PROMPT:
Every line with the string "hole" must be copied from the entries below.

INFORMATION SUPPLIED:

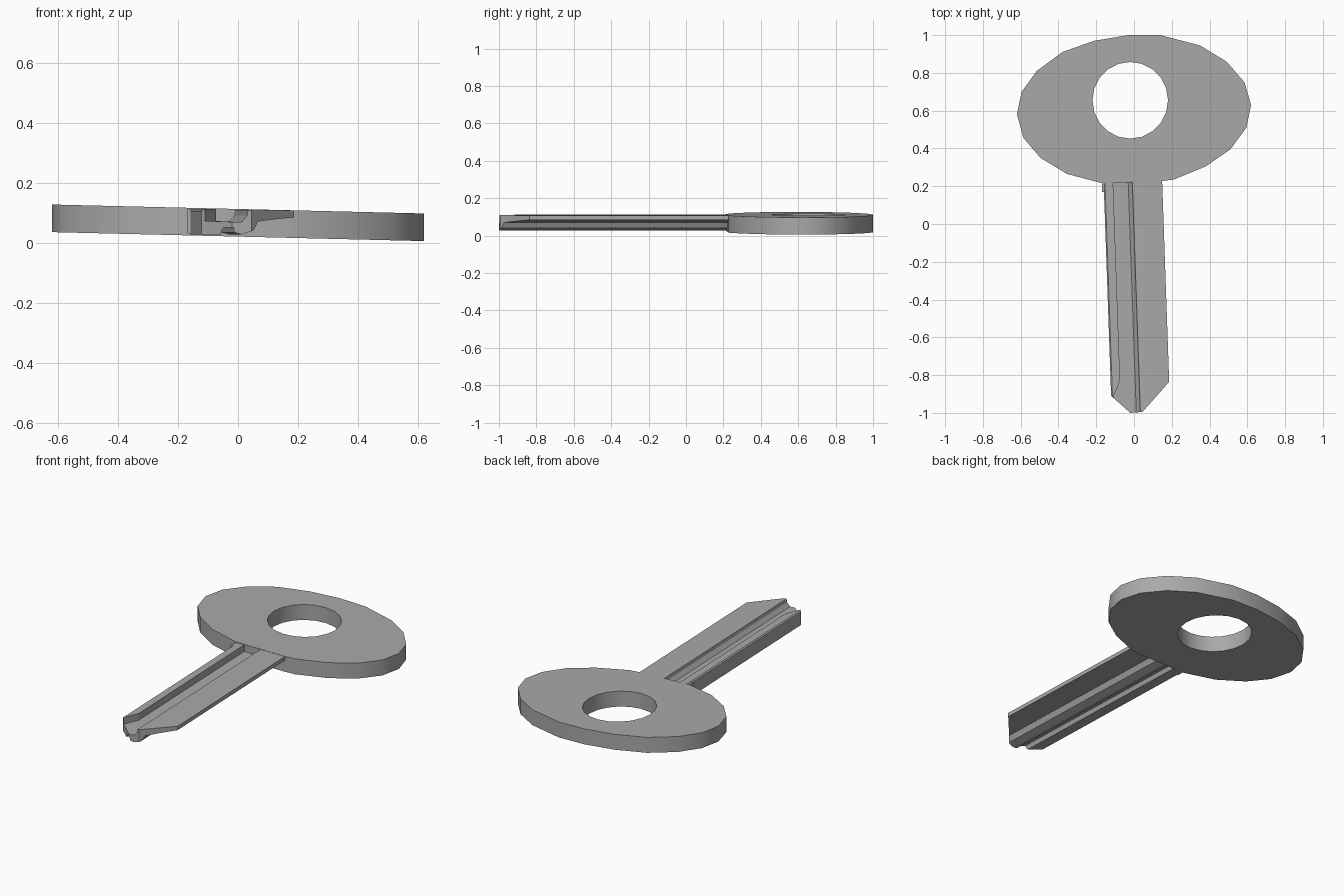
import bpy, bmesh, math
from mathutils import Vector

cube = bpy.data.objects.get("Cube")
if cube:
    bpy.data.objects.remove(cube, do_unlink=True)

steel = bpy.data.materials.new("grey_metal")
steel.use_nodes = True
GREY = (0.40, 0.40, 0.40, 1)
steel.diffuse_color = GREY
steel.node_tree.nodes["Principled BSDF"].inputs["Base Color"].default_value = GREY

TILT = -0.024          # sideways slope of the head
LEAN = 0.035           # sideways drift of the blade per unit of length


def finish(bm, name, smooth=False):
    bmesh.ops.recalc_face_normals(bm, faces=bm.faces[:])
    mesh = bpy.data.meshes.new(name)
    bm.to_mesh(mesh)
    bm.free()
    mesh.materials.append(steel)
    obj = bpy.data.objects.new(name, mesh)
    bpy.context.collection.objects.link(obj)
    if smooth:
        bpy.ops.object.select_all(action='DESELECT')
        obj.select_set(True)
        bpy.context.view_layer.objects.active = obj
        bpy.ops.object.shade_smooth_by_angle(angle=math.radians(30))
    return obj


def loop(bm, points):
    verts = [bm.verts.new((x, y, 0.02 + TILT * x)) for x, y in points]
    return [bm.edges.new((a, b)) for a, b in zip(verts, verts[1:] + verts[:1])]


# Head: faceted oval plate with a round hole
outline = [(-0.62, 0.58), (-0.595, 0.70), (-0.515, 0.81), (-0.38, 0.91),
           (-0.21, 0.97), (-0.03, 1.0), (0.14, 1.0), (0.35, 0.945),
           (0.49, 0.86), (0.585, 0.75), (0.62, 0.63), (0.595, 0.51),
           (0.51, 0.395), (0.38, 0.305), (0.21, 0.235), (0.15, 0.228),
           (-0.165, 0.215), (-0.355, 0.265), (-0.495, 0.35), (-0.585, 0.455)]
hole = [(-0.02 + 0.2 * math.cos(a), 0.655 + 0.203 * math.sin(a))
        for a in (math.tau * i / 20 for i in range(20))]
bm = bmesh.new()
edges = loop(bm, outline) + loop(bm, hole)
bmesh.ops.triangle_fill(bm, edges=edges, use_beauty=True, normal=(0, 0, 1))
result = bmesh.ops.extrude_face_region(bm, geom=bm.faces[:], use_keep_orig=True)
top = [g for g in result["geom"] if isinstance(g, bmesh.types.BMVert)]
bmesh.ops.translate(bm, verts=top, vec=(0, 0, 0.092))
finish(bm, "key_head", smooth=True)

# Blade: grooved profile lofted along its length, ridge tapering near the tip
profile = [(-0.16, 0.027), (-0.16, 0.106), (-0.153, 0.112), (-0.11, 0.112),
           (-0.11, 0.072), (-0.03, 0.068), (-0.012, 0.09), (-0.008, 0.109),
           (0.025, 0.110), (0.15, 0.107), (0.15, 0.084), (0.07, 0.076),
           (0.025, 0.07), (0.01, 0.04), (-0.03, 0.027), (-0.055, 0.034),
           (-0.055, 0.05), (-0.09, 0.05), (-0.10, 0.027)]
RIDGE_INNER = (3, 4)
bm = bmesh.new()
rings = []
for y, tapered in ((0.3, False), (-0.83, False), (-0.92, True), (-1.02, True)):
    ring = []
    for i, (u, z) in enumerate(profile):
        if tapered and i in RIDGE_INNER:
            u = -0.15
        ring.append(bm.verts.new((u + LEAN * (0.2 - y), y, z)))
    rings.append(ring)
for a, b in zip(rings, rings[1:]):
    for i in range(len(profile)):
        j = (i + 1) % len(profile)
        bm.faces.new((a[i], a[j], b[j], b[i]))
bm.faces.new(rings[0])
bm.faces.new(rings[-1])

# Tip: three slanted cuts form the point
tip = [(-0.121, -0.91), (-0.02, -1.0), (0.045, -0.995), (0.187, -0.835)]
for (x0, y0), (x1, y1) in zip(tip, tip[1:]):
    cut = bmesh.ops.bisect_plane(
        bm, geom=bm.verts[:] + bm.edges[:] + bm.faces[:], dist=1e-5,
        plane_co=Vector((x0, y0, 0)), plane_no=Vector((y1 - y0, x0 - x1, 0)),
        clear_outer=True)
    rim = [g for g in cut["geom_cut"] if isinstance(g, bmesh.types.BMEdge)]
    bmesh.ops.triangle_fill(bm, edges=rim, use_beauty=True)
finish(bm, "key_blade")

# Shoulder: small stop where the blade meets the head
bm = bmesh.new()
bmesh.ops.create_cube(bm, size=1)
bmesh.ops.scale(bm, vec=(0.014, 0.06, 0.08), verts=bm.verts[:])
bmesh.ops.translate(bm, vec=(-0.162, 0.2, 0.07), verts=bm.verts[:])
finish(bm, "blade_shoulder")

EXERCISE RESPONSE:
# Head: faceted oval plate with a round hole
hole = [(-0.02 + 0.2 * math.cos(a), 0.655 + 0.203 * math.sin(a))
edges = loop(bm, outline) + loop(bm, hole)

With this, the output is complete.